Seven improvements to propel MODX to leadership
By David Walker (Google profile)
MODX is a fine CMS, but it has shortcomings. None are fatal, but any one of them may make Modx a less compelling proposition. If you're going to use Modx, understand these issues before you commit.
How sure am I of this list? Most of these issues I have to explain to clients. Usually I have to do it before they sign off on the selection of the CMS, because I follow the no-surprises rule.
Note that of the items on this list, seven relate to the editing interface. MODX is all about back-end architectural elegance and front-end site design flexibility. These are great things, and they are the places where most CMSs get into trouble. The interface can be fixed. The MODX team just need the will to do it.
So here's how to turn MODX from fine to brilliant:
The seven must-haves
Speed up the manager
Create a simpler interface
The current interface works fine for technical types, but not so well for people who spend most of their day in Word and Outlook. Wordpress gets this right. MODX could too, without much difficulty. And in theory customization of the backend is built into MODx. In practice, it's hard. Provide an option for each user to be presented with a "simple interface" that lets them create a new document and edit documents from selected folders. Loading just a few folders might speed up the user interface too.
Improve document uploading
Document uploading in MODX simply has too many stages. You create a resource which links to the file which, oh, you need to upload so you go and upload it and come back and find it and link to it and then you're pretty much done and ... hey, where did everyone go? If document uploading is a central function for managers of a particular site (uncommon, but it happens), you simply cannot recommend MODX for that site right now.
Fix image insertion
When you're dealing with images, you are mostly uploading them from the same folder. But the MODX file browser asks you to work your way through the folder tree each time, and then serves up distorted versions of all your files. Not that good.
Build an integrated shopping solution
Not many CMSs have genuinely terrific online shopping integration. MODX Revolution isn't one of them - at least, not yet. The most obvious choice is SimpleCart. Of the other alternatives, VisionCart is no loger maintained and miniShop and Shopkeeper are both Russian with limited English documentation.
What is "online shopping integration"? Online shopping has three main components, just like physical shopping - looking ("catalogue"), choosing("shopping cart"), paying ("checkout" or "payment gateway"). The payment gateway is best handled by an outside solution like FoxyCart that will keep credit card data safe - you really don't want to implement credit card security yourself. And you can probably use Articles as a product catalogue. But MODX lacks a completely convincing shopping cart solution.
Stop people clicking out of their documents
You right-click, intending to add a new tab. Instead, you hit "Refresh all". Oops, all your content just disappeared without warning or opportunity to repent. That can happen in MODX. Why? Implement autosave, as Google does in its email and office apps. Heck, just pop up a "You have unsaved work - do you really want to leave?" warning. I wrote a Cold-Fusion-based CMS in 2002 that did this, and I'm not a programmers's bootlace.
Simplify user management further

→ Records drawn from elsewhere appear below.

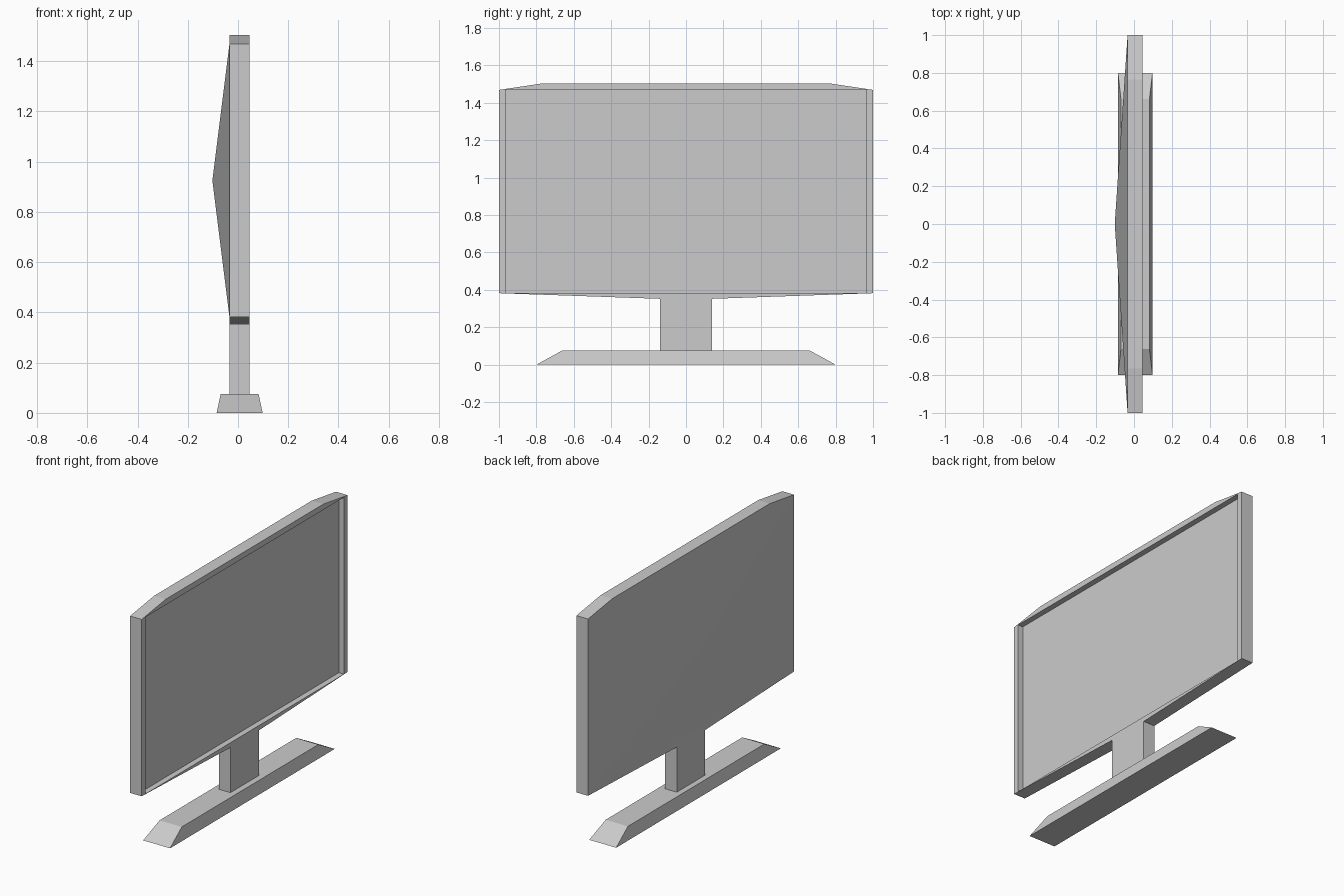
import bpy

if "Cube" in bpy.data.objects:
    bpy.data.objects.remove(bpy.data.objects["Cube"])

grey = bpy.data.materials.new("light grey")
grey.diffuse_color = (0.6, 0.6, 0.6, 1)
grey.use_nodes = True
grey.node_tree.nodes["Principled BSDF"].inputs["Base Color"].default_value = grey.diffuse_color

BACK, FRONT = -0.034, 0.045      # thickness of the panel along x
LOW, HIGH = 0.382, 1.469         # side edge heights of the panel


def make(name, verts, faces):
    mesh = bpy.data.meshes.new(name)
    mesh.from_pydata(verts, [], faces)
    mesh.materials.append(grey)
    obj = bpy.data.objects.new(name, mesh)
    bpy.context.collection.objects.link(obj)
    return obj


def loft(name, ring_a, ring_b):
    """Closed solid between two matching rings."""
    n = len(ring_a)
    sides = [(i, (i + 1) % n, n + (i + 1) % n, n + i) for i in range(n)]
    return make(name, ring_a + ring_b,
                [tuple(reversed(range(n))), tuple(range(n, 2 * n))] + sides)


def slab(name, outline, x0, x1):
    """Extrude a (y, z) outline along x."""
    return loft(name, [(x0, y, z) for y, z in outline],
                [(x1, y, z) for y, z in outline])


# Panel and neck share one mirrored outline
half = [(0.138, 0.075), (0.138, 0.352), (1.0, LOW), (1.0, HIGH), (0.765, 1.504)]
outline = half + [(-y, z) for y, z in reversed(half)]
body = slab("screen_body_and_neck", outline, BACK, FRONT)

# Recessed display area on the +x side
w = 0.965
cutter = slab("display_recess_cutter",
              [(-w, LOW), (w, LOW), (w, HIGH), (-w, HIGH)], 0.01, 0.2)
cutter.hide_render = True
cutter.hide_viewport = True
cut = body.modifiers.new("display_recess", 'BOOLEAN')
cut.operation = 'DIFFERENCE'
cut.solver = 'EXACT'
cut.object = cutter

# Shallow pyramid bulge on the back
make("back_bulge",
     [(BACK, -1, LOW), (BACK, 1, LOW), (BACK, 1, HIGH), (BACK, -1, HIGH),
      (-0.102, 0, 0.925)],
     [(1, 0, 4), (2, 1, 4), (3, 2, 4), (0, 3, 4)])


# Bevelled foot
def rect(x0, x1, y, z):
    return [(x0, -y, z), (x1, -y, z), (x1, y, z), (x0, y, z)]


loft("foot", rect(-0.085, 0.098, 0.8, 0), rect(-0.069, 0.082, 0.663, 0.075))
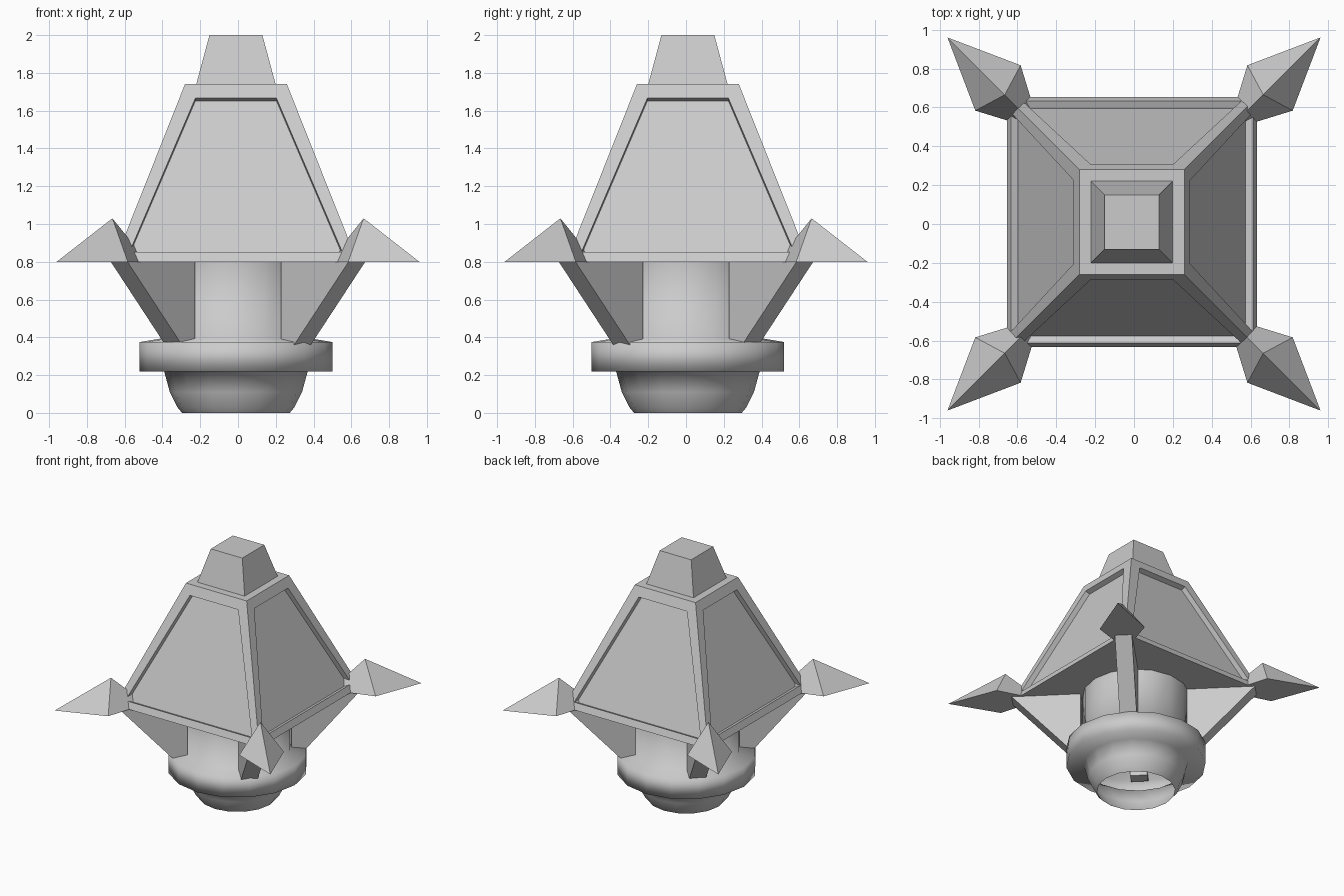
import bpy, bmesh, math
from mathutils import Vector, Matrix

if "Cube" in bpy.data.objects:
    bpy.data.objects.remove(bpy.data.objects["Cube"])

OFF = Vector((-0.011, 0.01, 0))


def finish(bm, name, smooth=False):
    bmesh.ops.recalc_face_normals(bm, faces=bm.faces)
    me = bpy.data.meshes.new(name)
    bm.to_mesh(me)
    bm.free()
    for p in me.polygons:
        p.use_smooth = smooth
    ob = bpy.data.objects.new(name, me)
    bpy.context.collection.objects.link(ob)
    return ob


def square_frustum(bm, half0, half1, z0, z1):
    bmesh.ops.create_cone(
        bm, cap_ends=True, segments=4, radius1=half0 * math.sqrt(2),
        radius2=half1 * math.sqrt(2), depth=z1 - z0,
        matrix=Matrix.Translation(OFF + Vector((0, 0, (z0 + z1) / 2)))
        @ Matrix.Rotation(math.pi / 4, 4, 'Z'))
    bmesh.ops.recalc_face_normals(bm, faces=bm.faces)


# Roof with a recessed panel on each slope
bm = bmesh.new()
square_frustum(bm, 0.643, 0.27, 0.8, 1.74)
slopes = [f for f in bm.faces if abs(f.normal.z) < 0.9]
bmesh.ops.inset_individual(bm, faces=slopes, thickness=0.097, depth=0)
bmesh.ops.inset_individual(bm, faces=slopes, thickness=0, depth=-0.04)
finish(bm, "roof")

# Cap on top of the roof
bm = bmesh.new()
square_frustum(bm, 0.21, 0.14, 1.74, 2.0)
finish(bm, "roof_cap")

# Hollow round body: open bowl, collar and neck in one turned profile
profile = [(0.285, 0), (0.31, 0.03), (0.35, 0.11), (0.38, 0.22), (0.51, 0.22),
           (0.51, 0.375), (0.39, 0.395), (0.39, 0.8)]
bm = bmesh.new()
vs = [bm.verts.new((r, 0, z)) for r, z in profile]
es = [bm.edges.new(p) for p in zip(vs, vs[1:])]
bmesh.ops.spin(bm, geom=vs + es, cent=(0, 0, 0), axis=(0, 0, 1),
               angle=2 * math.pi, steps=16, use_merge=False)
bmesh.ops.remove_doubles(bm, verts=bm.verts, dist=0.0005)
bmesh.ops.translate(bm, verts=bm.verts, vec=OFF)
body = finish(bm, "round_body", smooth=True)


# Diagonal brace: a side profile (radius, z) with thickness
def brace(name, angle):
    bm = bmesh.new()
    w = 0.0625
    side = [(0.385, 0.8), (0.89, 0.8), (0.475, 0.352), (0.385, 0.352)]
    f = bm.faces.new([bm.verts.new((r, -w, z)) for r, z in side])
    ext = bmesh.ops.extrude_face_region(bm, geom=[f])
    bmesh.ops.translate(bm, vec=(0, 2 * w, 0),
                        verts=[v for v in ext["geom"] if isinstance(v, bmesh.types.BMVert)])
    bmesh.ops.rotate(bm, verts=bm.verts, cent=(0, 0, 0),
                     matrix=Matrix.Rotation(angle, 3, 'Z'))
    finish(bm, name)


# Corner spike: flat kite base with a raised apex
def spike(name, angle):
    bm = bmesh.new()
    s = math.sqrt(2)
    base = [bm.verts.new(p) for p in
            [(0.96 * s, 0, 0.8), (0.99, 0.165, 0.8), (0.48 * s, 0, 0.8), (0.99, -0.165, 0.8)]]
    apex = bm.verts.new((0.665 * s, 0, 1.03))
    bm.faces.new(base)
    for a, b in zip(base, base[1:] + base[:1]):
        bm.faces.new((a, b, apex))
    bmesh.ops.rotate(bm, verts=bm.verts, cent=(0, 0, 0),
                     matrix=Matrix.Rotation(angle, 3, 'Z'))
    finish(bm, name)


corners = ["back_right", "back_left", "front_left", "front_right"]
for i, c in enumerate(corners):
    ang = math.pi / 4 + i * math.pi / 2
    brace("brace_" + c, ang)
    spike("corner_spike_" + c, ang)
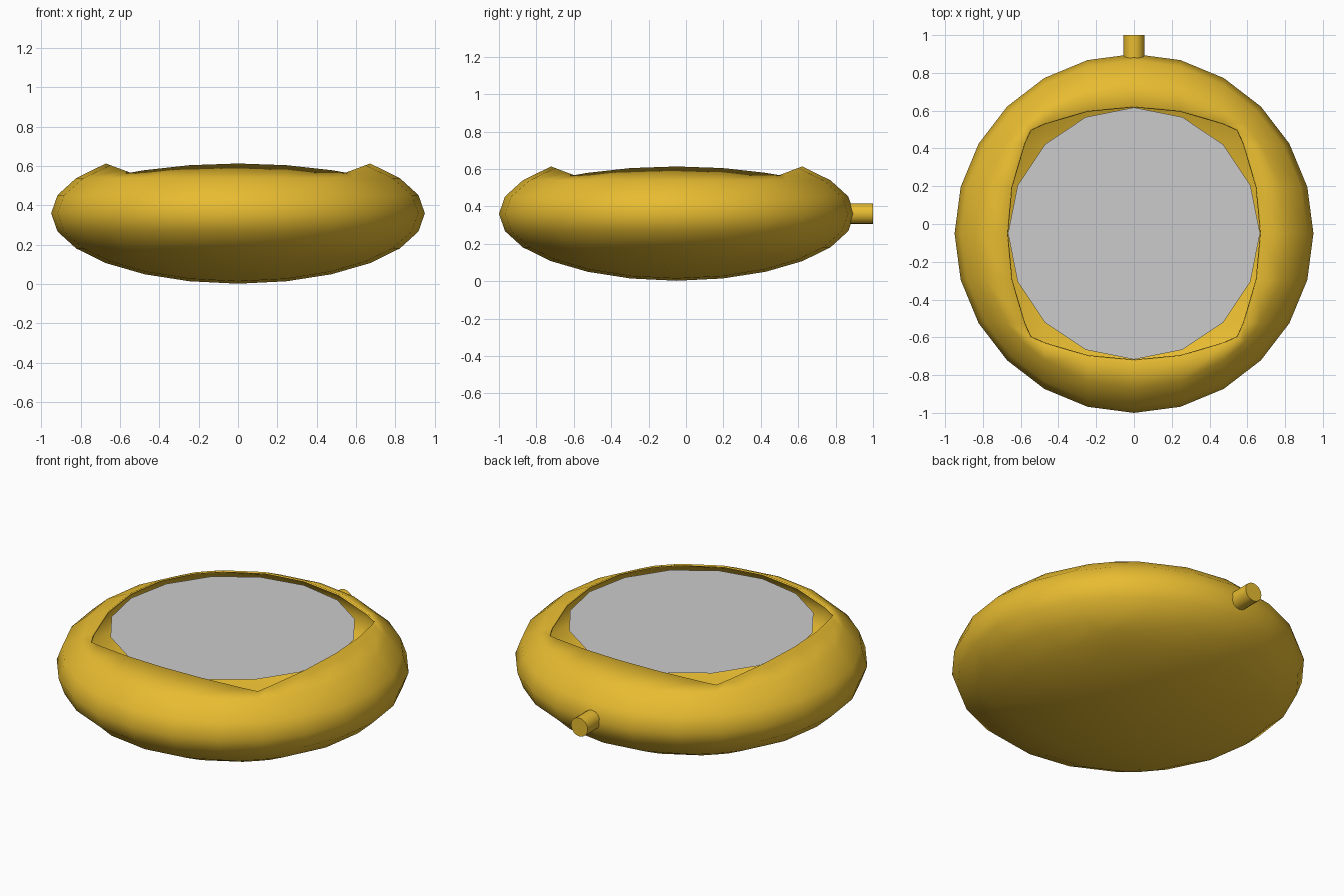
import bpy, bmesh
from math import sin, sqrt, radians, pi
from mathutils import Vector, Matrix

if "Cube" in bpy.data.objects:
    bpy.data.objects.remove(bpy.data.objects["Cube"])

CENTRE = Vector((0, -0.05, 0.36))
RADIUS, HALF_HEIGHT = 0.95, 0.358

gold = bpy.data.materials.new("gold")
gold.diffuse_color = (0.8, 0.5, 0.03, 1)
gold.use_nodes = True
gold.node_tree.nodes["Principled BSDF"].inputs["Base Color"].default_value = gold.diffuse_color


def add_object(name, bm, material=None):
    mesh = bpy.data.meshes.new(name)
    bm.to_mesh(mesh)
    bm.free()
    obj = bpy.data.objects.new(name, mesh)
    bpy.context.collection.objects.link(obj)
    if material:
        mesh.materials.append(material)
    return obj


def smooth(obj, angle):
    bpy.ops.object.select_all(action='DESELECT')
    obj.select_set(True)
    bpy.context.view_layer.objects.active = obj
    bpy.ops.object.shade_smooth_by_angle(angle=radians(angle))


def round_cube_point(i, j):
    """Point on the +z panel of a unit round cube, 15 degrees per step."""
    x, y = sin(radians(15 * i)), sin(radians(15 * j))
    if abs(i) == 3 and abs(j) == 3:
        c = 1 / sqrt(3)
        return Vector((c * i / 3, c * j / 3, c))
    if abs(i) == 3:
        x = i / 3 * sqrt((1 - y * y) / 2)
    if abs(j) == 3:
        y = j / 3 * sqrt((1 - x * x) / 2)
    return Vector((x, y, sqrt(1 - x * x - y * y)))


# Case: flattened round cube with its top panel left open
bm = bmesh.new()
turns = [Matrix.Rotation(pi, 3, 'X')]
turns += [Matrix.Rotation(k * pi / 2, 3, 'Z') @ Matrix.Rotation(pi / 2, 3, 'X') for k in range(4)]
for turn in turns:
    grid = [[bm.verts.new(turn @ round_cube_point(i, j)) for j in range(-3, 4)] for i in range(-3, 4)]
    for i in range(6):
        for j in range(6):
            bm.faces.new((grid[i][j], grid[i + 1][j], grid[i + 1][j + 1], grid[i][j + 1]))
bmesh.ops.remove_doubles(bm, verts=bm.verts, dist=0.001)
bmesh.ops.scale(bm, vec=(RADIUS, RADIUS, HALF_HEIGHT), verts=bm.verts)
bmesh.ops.translate(bm, vec=CENTRE, verts=bm.verts)
case = add_object("case", bm, gold)
smooth(case, 40)
shell = case.modifiers.new("wall", 'SOLIDIFY')
shell.thickness = 0.01
shell.offset = -1

# Dial: flat sixteen-sided disc in the opening
bm = bmesh.new()
bmesh.ops.create_circle(bm, cap_ends=True, segments=16, radius=0.667,
                        matrix=Matrix.Translation((0, CENTRE.y, 0.585)))
add_object("dial", bm)

# Winding knob at the back
bm = bmesh.new()
bmesh.ops.create_cone(bm, cap_ends=True, segments=16, radius1=0.055, radius2=0.055, depth=0.12,
                      matrix=Matrix.Translation((0, 0.94, CENTRE.z)) @ Matrix.Rotation(pi / 2, 4, 'X'))
smooth(add_object("winding_knob", bm, gold), 40)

As of MODX 2.2.4, we now find a sort of wizard for MODX's notoriously complicated user permissions. The permissions system actually has a reason for being like this, but it's still too hard to use. Most sites have no more than four back-end roles: contributor, editor, senior editor, super-user. Make these four the default. Please.
And four nice-to-haves
Allow users to select document types
Many systems (yes, including Wordpress) let users create "news articles", "video pages", "product pages", "directory indexes" or whatever. Usually what this means is that you create a page with a particular template and all its custom fields (template variables, as MODX calls them). For whatever reason, many users find this simpler than creating a document and then choosing a template for it. A MODX extra could solve this, fast.
Restructure the layout for wide screens
More and more people have 1920-pixel screen widths. In MODX, this means a 1600-pixel by 400-pixel content window like the one I'm typing into as I write this. This window is about 1100 pixels too wide and about 500 pixels too short. Create an option for user to shove all the metadata over on the right-hand side and have the content take up the middle of the page.
Enable one-click updating
Another trick that Wordpress gets right. MODX requires you to FTP the updated software over the top of your existing installation, to use software that will merge directories, and then to rerun the installer. Which FTP software supports directory merging? Good luck finding out, if you're on a PC (apparently Cyberduck works). Backing up your installation is recommended too. It's not that hard, but it does make people less keen to update.
Write an end-user manual
Still not done three years after Revolution came out. What do you hand to the marketing assistant who will have to edit content twice a week? Because in some cases she matters a lot more to the site than most of the fancy widgets and functionality on the site. OK, this one I can do something about. So I am. You should feel free to post your suggestions too.